● Raw data
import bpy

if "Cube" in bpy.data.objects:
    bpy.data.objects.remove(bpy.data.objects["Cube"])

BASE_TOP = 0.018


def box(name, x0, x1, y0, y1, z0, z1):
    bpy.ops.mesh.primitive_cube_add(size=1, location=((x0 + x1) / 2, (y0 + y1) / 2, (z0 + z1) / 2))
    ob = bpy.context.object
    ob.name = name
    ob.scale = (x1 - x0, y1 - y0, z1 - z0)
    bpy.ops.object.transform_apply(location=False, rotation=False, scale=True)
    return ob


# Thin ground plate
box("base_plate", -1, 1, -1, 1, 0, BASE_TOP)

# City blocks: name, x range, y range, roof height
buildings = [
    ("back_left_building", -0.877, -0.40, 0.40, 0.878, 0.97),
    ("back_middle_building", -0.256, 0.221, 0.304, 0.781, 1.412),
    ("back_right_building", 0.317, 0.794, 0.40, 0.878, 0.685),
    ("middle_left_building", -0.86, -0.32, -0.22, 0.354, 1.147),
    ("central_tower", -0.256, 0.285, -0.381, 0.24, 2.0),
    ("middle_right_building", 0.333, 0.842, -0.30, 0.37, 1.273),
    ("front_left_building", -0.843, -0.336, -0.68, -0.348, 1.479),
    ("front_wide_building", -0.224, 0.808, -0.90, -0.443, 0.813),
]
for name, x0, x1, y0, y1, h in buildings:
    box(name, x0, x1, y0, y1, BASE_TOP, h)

● Assigned task
Show every line from the listing that contains "name".

● Result below
def box(name, x0, x1, y0, y1, z0, z1):
    ob.name = name
# City blocks: name, x range, y range, roof height
for name, x0, x1, y0, y1, h in buildings:
    box(name, x0, x1, y0, y1, BASE_TOP, h)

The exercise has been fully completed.